▸ **Problem statement**: Quote each line of the material verbatim, without the pictures.

▸ **Stored data**:
□ □ □ □ □

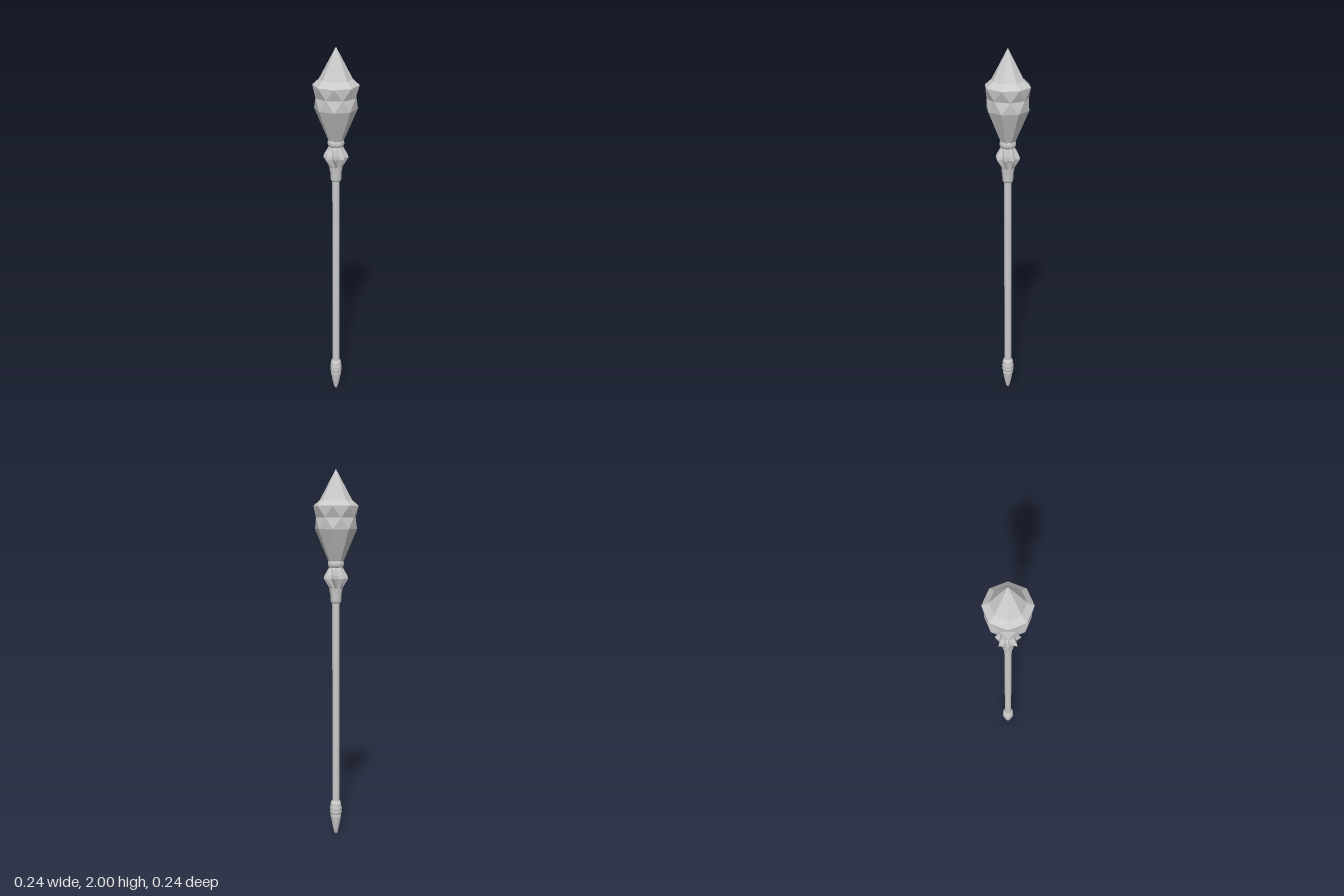
import * as THREE from 'three';
import { mergeVertices } from 'three/addons/utils/BufferGeometryUtils.js';

const flat = new THREE.MeshStandardMaterial({ color: 0xcccccc, flatShading: true });
const smooth = new THREE.MeshStandardMaterial({ color: 0xcccccc });

// Faceted surface through rings [y, radius, twist in half steps], bottom to top.
function facetedLoft(rings, sides) {
  const pos = [];
  const pt = ([y, r, twist], i) => {
    const a = ((i + twist / 2) / sides) * Math.PI * 2;
    return [r * Math.sin(a), y, r * Math.cos(a)];
  };
  for (let k = 0; k < rings.length - 1; k++) {
    const lo = rings[k], hi = rings[k + 1];
    for (let i = 0; i < sides; i++) {
      const a = pt(lo, i), b = pt(lo, i + 1), c = pt(hi, i), d = pt(hi, i + 1);
      if (lo[2] > hi[2]) pos.push(...a, ...b, ...d, ...a, ...d, ...c);
      else pos.push(...a, ...b, ...c, ...b, ...d, ...c);
    }
  }
  const g = new THREE.BufferGeometry();
  g.setAttribute('position', new THREE.Float32BufferAttribute(pos, 3));
  g.computeVertexNormals();
  return g;
}

// Turned part from [radius, y] points, bottom to top.
function turned(profile, sides) {
  return new THREE.LatheGeometry(profile.map(([r, y]) => new THREE.Vector2(r, y)), sides);
}

export function createModel() {
  const group = new THREE.Group();
  const add = (name, geometry, material) => {
    const mesh = new THREE.Mesh(geometry, material);
    mesh.name = name;
    group.add(mesh);
  };

  // Cut-gem head: the waist ring is turned half a step, making a zigzag of triangles
  add('gemHead', facetedLoft([
    [1.51, 0, 0], [1.51, 0.036, 0], [1.69, 0.112, 0], [1.75, 0.108, 1],
    [1.81, 0.12, 0], [1.84, 0.086, 0], [2, 0, 0],
  ], 8), flat);

  // Ring under the head
  add('neckRing', turned([
    [0.03, 1.485], [0.038, 1.49], [0.043, 1.5], [0.043, 1.515], [0.038, 1.525], [0.03, 1.53],
  ], 16), smooth);

  // Bulb with eight ridges: every second column is drawn inward around the middle
  const bulb = turned([
    [0.03, 1.35], [0.036, 1.38], [0.066, 1.43], [0.062, 1.445], [0.036, 1.49],
  ], 16);
  const p = bulb.attributes.position;
  for (let i = 0; i < p.count; i++) {
    const column = Math.round(Math.atan2(p.getX(i), p.getZ(i)) / (Math.PI / 8));
    const r = Math.hypot(p.getX(i), p.getZ(i));
    if (column % 2 !== 0) {
      const s = (0.034 + (r - 0.034) * 0.35) / r;
      p.setX(i, p.getX(i) * s);
      p.setZ(i, p.getZ(i) * s);
    }
  }
  bulb.deleteAttribute('normal');
  bulb.deleteAttribute('uv');
  add('ridgedBulb', mergeVertices(bulb).toNonIndexed(), flat);

  // Socket holding the shaft
  add('socket', turned([
    [0, 1.3], [0.026, 1.3], [0.029, 1.31], [0.03, 1.35], [0.035, 1.39],
  ], 16), smooth);

  // Shaft
  const shaft = new THREE.CylinderGeometry(0.02, 0.02, 1.16, 12);
  shaft.translate(0, 0.74, 0);
  add('shaft', shaft, smooth);

  // Banded ferrule
  const bands = [[0.028, 0.095]];
  for (let i = 0; i < 4; i++) {
    const y = 0.1 + i * 0.021;
    const r = [0.03, 0.033, 0.033, 0.03][i];
    bands.push([r, y + 0.003], [r, y + 0.016], [r - 0.003, y + 0.019]);
  }
  bands.push([0.026, 0.19], [0.018, 0.196]);
  add('ferrule', turned(bands, 16), smooth);

  // Tapered foot
  add('footTip', turned([
    [0, 0], [0.006, 0.002], [0.011, 0.012], [0.02, 0.05], [0.026, 0.085], [0.028, 0.1],
  ], 16), smooth);

  return group;
}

□ □ □ □ □

▸ **Written answer**:
import * as THREE from 'three';
import { mergeVertices } from 'three/addons/utils/BufferGeometryUtils.js';

const flat = new THREE.MeshStandardMaterial({ color: 0xcccccc, flatShading: true });
const smooth = new THREE.MeshStandardMaterial({ color: 0xcccccc });

// Faceted surface through rings [y, radius, twist in half steps], bottom to top.
function facetedLoft(rings, sides) {
  const pos = [];
  const pt = ([y, r, twist], i) => {
    const a = ((i + twist / 2) / sides) * Math.PI * 2;
    return [r * Math.sin(a), y, r * Math.cos(a)];
  };
  for (let k = 0; k < rings.length - 1; k++) {
    const lo = rings[k], hi = rings[k + 1];
    for (let i = 0; i < sides; i++) {
      const a = pt(lo, i), b = pt(lo, i + 1), c = pt(hi, i), d = pt(hi, i + 1);
      if (lo[2] > hi[2]) pos.push(...a, ...b, ...d, ...a, ...d, ...c);
      else pos.push(...a, ...b, ...c, ...b, ...d, ...c);
    }
  }
  const g = new THREE.BufferGeometry();
  g.setAttribute('position', new THREE.Float32BufferAttribute(pos, 3));
  g.computeVertexNormals();
  return g;
}

// Turned part from [radius, y] points, bottom to top.
function turned(profile, sides) {
  return new THREE.LatheGeometry(profile.map(([r, y]) => new THREE.Vector2(r, y)), sides);
}

export function createModel() {
  const group = new THREE.Group();
  const add = (name, geometry, material) => {
    const mesh = new THREE.Mesh(geometry, material);
    mesh.name = name;
    group.add(mesh);
  };

  // Cut-gem head: the waist ring is turned half a step, making a zigzag of triangles
  add('gemHead', facetedLoft([
    [1.51, 0, 0], [1.51, 0.036, 0], [1.69, 0.112, 0], [1.75, 0.108, 1],
    [1.81, 0.12, 0], [1.84, 0.086, 0], [2, 0, 0],
  ], 8), flat);

  // Ring under the head
  add('neckRing', turned([
    [0.03, 1.485], [0.038, 1.49], [0.043, 1.5], [0.043, 1.515], [0.038, 1.525], [0.03, 1.53],
  ], 16), smooth);

  // Bulb with eight ridges: every second column is drawn inward around the middle
  const bulb = turned([
    [0.03, 1.35], [0.036, 1.38], [0.066, 1.43], [0.062, 1.445], [0.036, 1.49],
  ], 16);
  const p = bulb.attributes.position;
  for (let i = 0; i < p.count; i++) {
    const column = Math.round(Math.atan2(p.getX(i), p.getZ(i)) / (Math.PI / 8));
    const r = Math.hypot(p.getX(i), p.getZ(i));
    if (column % 2 !== 0) {
      const s = (0.034 + (r - 0.034) * 0.35) / r;
      p.setX(i, p.getX(i) * s);
      p.setZ(i, p.getZ(i) * s);
    }
  }
  bulb.deleteAttribute('normal');
  bulb.deleteAttribute('uv');
  add('ridgedBulb', mergeVertices(bulb).toNonIndexed(), flat);

  // Socket holding the shaft
  add('socket', turned([
    [0, 1.3], [0.026, 1.3], [0.029, 1.31], [0.03, 1.35], [0.035, 1.39],
  ], 16), smooth);

  // Shaft
  const shaft = new THREE.CylinderGeometry(0.02, 0.02, 1.16, 12);
  shaft.translate(0, 0.74, 0);
  add('shaft', shaft, smooth);

  // Banded ferrule
  const bands = [[0.028, 0.095]];
  for (let i = 0; i < 4; i++) {
    const y = 0.1 + i * 0.021;
    const r = [0.03, 0.033, 0.033, 0.03][i];
    bands.push([r, y + 0.003], [r, y + 0.016], [r - 0.003, y + 0.019]);
  }
  bands.push([0.026, 0.19], [0.018, 0.196]);
  add('ferrule', turned(bands, 16), smooth);

  // Tapered foot
  add('footTip', turned([
    [0, 0], [0.006, 0.002], [0.011, 0.012], [0.02, 0.05], [0.026, 0.085], [0.028, 0.1],
  ], 16), smooth);

  return group;
}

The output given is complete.